Copy out the data exactly as it appears, without a single image.
---+---
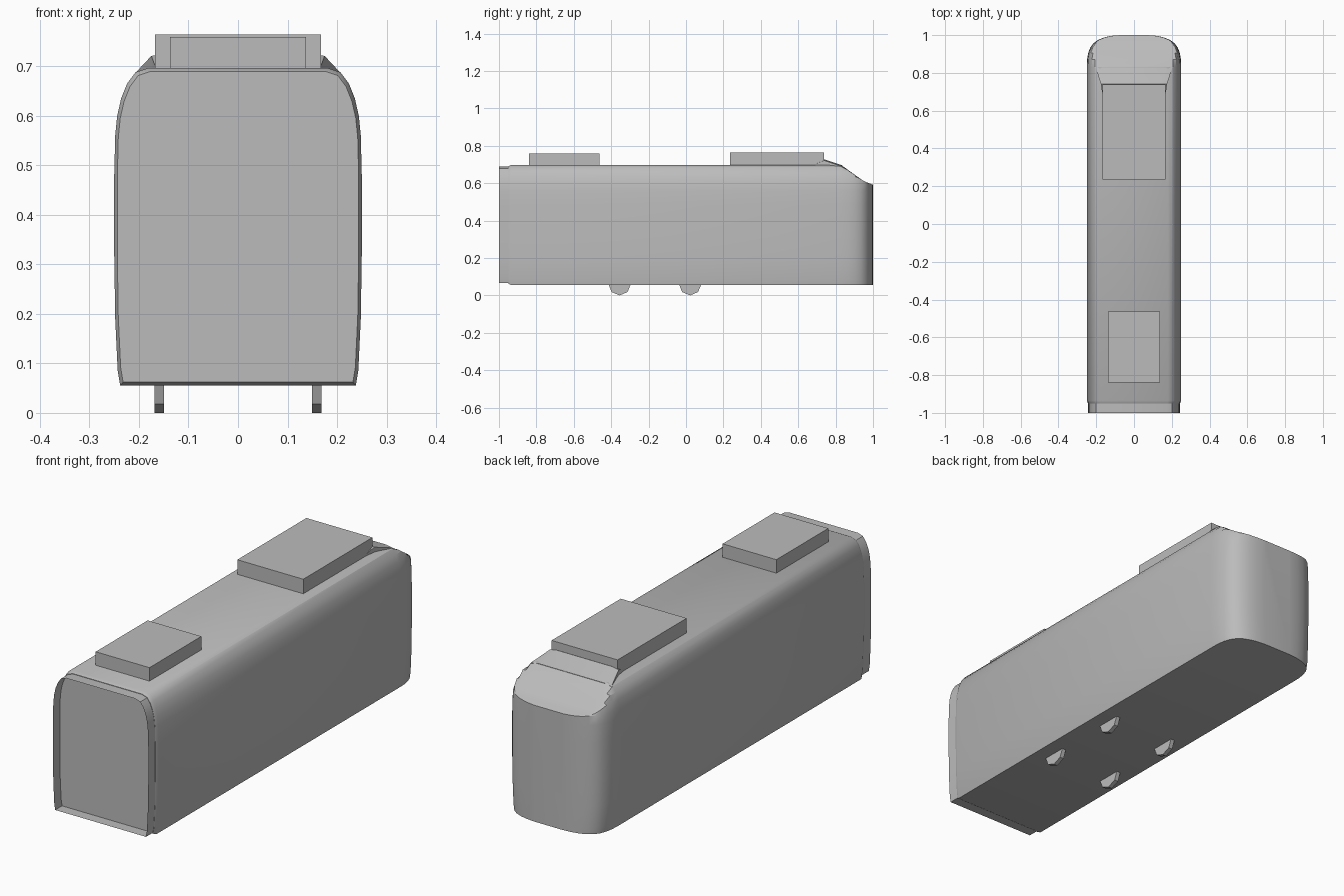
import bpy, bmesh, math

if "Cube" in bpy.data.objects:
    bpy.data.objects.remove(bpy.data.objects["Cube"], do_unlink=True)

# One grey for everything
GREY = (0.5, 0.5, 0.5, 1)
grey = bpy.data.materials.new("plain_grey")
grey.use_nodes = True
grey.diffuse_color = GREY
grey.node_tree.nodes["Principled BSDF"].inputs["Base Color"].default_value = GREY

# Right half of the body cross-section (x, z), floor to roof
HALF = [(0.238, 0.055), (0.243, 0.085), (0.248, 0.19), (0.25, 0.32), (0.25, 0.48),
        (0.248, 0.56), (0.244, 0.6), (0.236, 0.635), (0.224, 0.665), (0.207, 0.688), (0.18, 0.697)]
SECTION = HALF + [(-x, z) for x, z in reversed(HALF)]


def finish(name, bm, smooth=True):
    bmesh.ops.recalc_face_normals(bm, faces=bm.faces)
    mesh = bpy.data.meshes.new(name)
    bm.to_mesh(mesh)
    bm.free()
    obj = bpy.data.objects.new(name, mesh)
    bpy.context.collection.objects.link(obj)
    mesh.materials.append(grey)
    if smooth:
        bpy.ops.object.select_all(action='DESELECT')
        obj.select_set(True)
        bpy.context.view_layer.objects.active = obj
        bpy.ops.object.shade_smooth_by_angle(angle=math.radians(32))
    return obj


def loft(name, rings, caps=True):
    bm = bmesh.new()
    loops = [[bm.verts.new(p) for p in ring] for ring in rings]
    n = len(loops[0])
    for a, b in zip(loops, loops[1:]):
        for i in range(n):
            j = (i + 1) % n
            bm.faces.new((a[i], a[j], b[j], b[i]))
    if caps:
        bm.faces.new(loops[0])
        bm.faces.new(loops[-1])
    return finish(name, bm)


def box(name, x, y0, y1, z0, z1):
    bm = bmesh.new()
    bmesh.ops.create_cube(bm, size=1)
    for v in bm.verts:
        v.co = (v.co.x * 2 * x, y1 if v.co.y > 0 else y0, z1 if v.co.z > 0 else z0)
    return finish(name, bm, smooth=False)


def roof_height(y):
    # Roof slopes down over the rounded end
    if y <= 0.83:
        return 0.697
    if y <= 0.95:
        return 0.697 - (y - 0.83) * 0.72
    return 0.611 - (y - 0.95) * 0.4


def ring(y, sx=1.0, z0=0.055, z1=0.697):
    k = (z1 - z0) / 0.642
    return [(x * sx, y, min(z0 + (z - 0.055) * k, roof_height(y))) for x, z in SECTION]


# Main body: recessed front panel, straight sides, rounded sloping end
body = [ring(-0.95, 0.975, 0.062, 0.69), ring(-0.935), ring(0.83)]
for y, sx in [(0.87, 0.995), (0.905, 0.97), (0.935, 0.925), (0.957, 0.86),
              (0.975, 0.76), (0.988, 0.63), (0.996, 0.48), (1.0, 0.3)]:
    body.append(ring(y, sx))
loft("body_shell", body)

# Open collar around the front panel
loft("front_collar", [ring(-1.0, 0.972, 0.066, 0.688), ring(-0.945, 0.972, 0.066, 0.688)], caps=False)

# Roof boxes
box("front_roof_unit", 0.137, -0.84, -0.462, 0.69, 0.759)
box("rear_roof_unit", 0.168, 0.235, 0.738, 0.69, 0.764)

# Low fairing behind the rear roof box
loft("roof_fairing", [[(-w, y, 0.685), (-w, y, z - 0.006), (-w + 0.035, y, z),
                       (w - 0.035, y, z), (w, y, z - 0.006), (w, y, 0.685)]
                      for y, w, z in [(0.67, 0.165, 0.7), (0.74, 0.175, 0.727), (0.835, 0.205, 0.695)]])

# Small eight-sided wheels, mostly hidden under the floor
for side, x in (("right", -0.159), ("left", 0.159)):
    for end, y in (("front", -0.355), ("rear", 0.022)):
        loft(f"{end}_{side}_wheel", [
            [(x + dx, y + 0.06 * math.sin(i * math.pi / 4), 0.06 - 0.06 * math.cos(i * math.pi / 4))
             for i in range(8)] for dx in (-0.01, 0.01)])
---+---
Answer space:
import bpy, bmesh, math

if "Cube" in bpy.data.objects:
    bpy.data.objects.remove(bpy.data.objects["Cube"], do_unlink=True)

# One grey for everything
GREY = (0.5, 0.5, 0.5, 1)
grey = bpy.data.materials.new("plain_grey")
grey.use_nodes = True
grey.diffuse_color = GREY
grey.node_tree.nodes["Principled BSDF"].inputs["Base Color"].default_value = GREY

# Right half of the body cross-section (x, z), floor to roof
HALF = [(0.238, 0.055), (0.243, 0.085), (0.248, 0.19), (0.25, 0.32), (0.25, 0.48),
        (0.248, 0.56), (0.244, 0.6), (0.236, 0.635), (0.224, 0.665), (0.207, 0.688), (0.18, 0.697)]
SECTION = HALF + [(-x, z) for x, z in reversed(HALF)]


def finish(name, bm, smooth=True):
    bmesh.ops.recalc_face_normals(bm, faces=bm.faces)
    mesh = bpy.data.meshes.new(name)
    bm.to_mesh(mesh)
    bm.free()
    obj = bpy.data.objects.new(name, mesh)
    bpy.context.collection.objects.link(obj)
    mesh.materials.append(grey)
    if smooth:
        bpy.ops.object.select_all(action='DESELECT')
        obj.select_set(True)
        bpy.context.view_layer.objects.active = obj
        bpy.ops.object.shade_smooth_by_angle(angle=math.radians(32))
    return obj


def loft(name, rings, caps=True):
    bm = bmesh.new()
    loops = [[bm.verts.new(p) for p in ring] for ring in rings]
    n = len(loops[0])
    for a, b in zip(loops, loops[1:]):
        for i in range(n):
            j = (i + 1) % n
            bm.faces.new((a[i], a[j], b[j], b[i]))
    if caps:
        bm.faces.new(loops[0])
        bm.faces.new(loops[-1])
    return finish(name, bm)


def box(name, x, y0, y1, z0, z1):
    bm = bmesh.new()
    bmesh.ops.create_cube(bm, size=1)
    for v in bm.verts:
        v.co = (v.co.x * 2 * x, y1 if v.co.y > 0 else y0, z1 if v.co.z > 0 else z0)
    return finish(name, bm, smooth=False)


def roof_height(y):
    # Roof slopes down over the rounded end
    if y <= 0.83:
        return 0.697
    if y <= 0.95:
        return 0.697 - (y - 0.83) * 0.72
    return 0.611 - (y - 0.95) * 0.4


def ring(y, sx=1.0, z0=0.055, z1=0.697):
    k = (z1 - z0) / 0.642
    return [(x * sx, y, min(z0 + (z - 0.055) * k, roof_height(y))) for x, z in SECTION]


# Main body: recessed front panel, straight sides, rounded sloping end
body = [ring(-0.95, 0.975, 0.062, 0.69), ring(-0.935), ring(0.83)]
for y, sx in [(0.87, 0.995), (0.905, 0.97), (0.935, 0.925), (0.957, 0.86),
              (0.975, 0.76), (0.988, 0.63), (0.996, 0.48), (1.0, 0.3)]:
    body.append(ring(y, sx))
loft("body_shell", body)

# Open collar around the front panel
loft("front_collar", [ring(-1.0, 0.972, 0.066, 0.688), ring(-0.945, 0.972, 0.066, 0.688)], caps=False)

# Roof boxes
box("front_roof_unit", 0.137, -0.84, -0.462, 0.69, 0.759)
box("rear_roof_unit", 0.168, 0.235, 0.738, 0.69, 0.764)

# Low fairing behind the rear roof box
loft("roof_fairing", [[(-w, y, 0.685), (-w, y, z - 0.006), (-w + 0.035, y, z),
                       (w - 0.035, y, z), (w, y, z - 0.006), (w, y, 0.685)]
                      for y, w, z in [(0.67, 0.165, 0.7), (0.74, 0.175, 0.727), (0.835, 0.205, 0.695)]])

# Small eight-sided wheels, mostly hidden under the floor
for side, x in (("right", -0.159), ("left", 0.159)):
    for end, y in (("front", -0.355), ("rear", 0.022)):
        loft(f"{end}_{side}_wheel", [
            [(x + dx, y + 0.06 * math.sin(i * math.pi / 4), 0.06 - 0.06 * math.cos(i * math.pi / 4))
             for i in range(8)] for dx in (-0.01, 0.01)])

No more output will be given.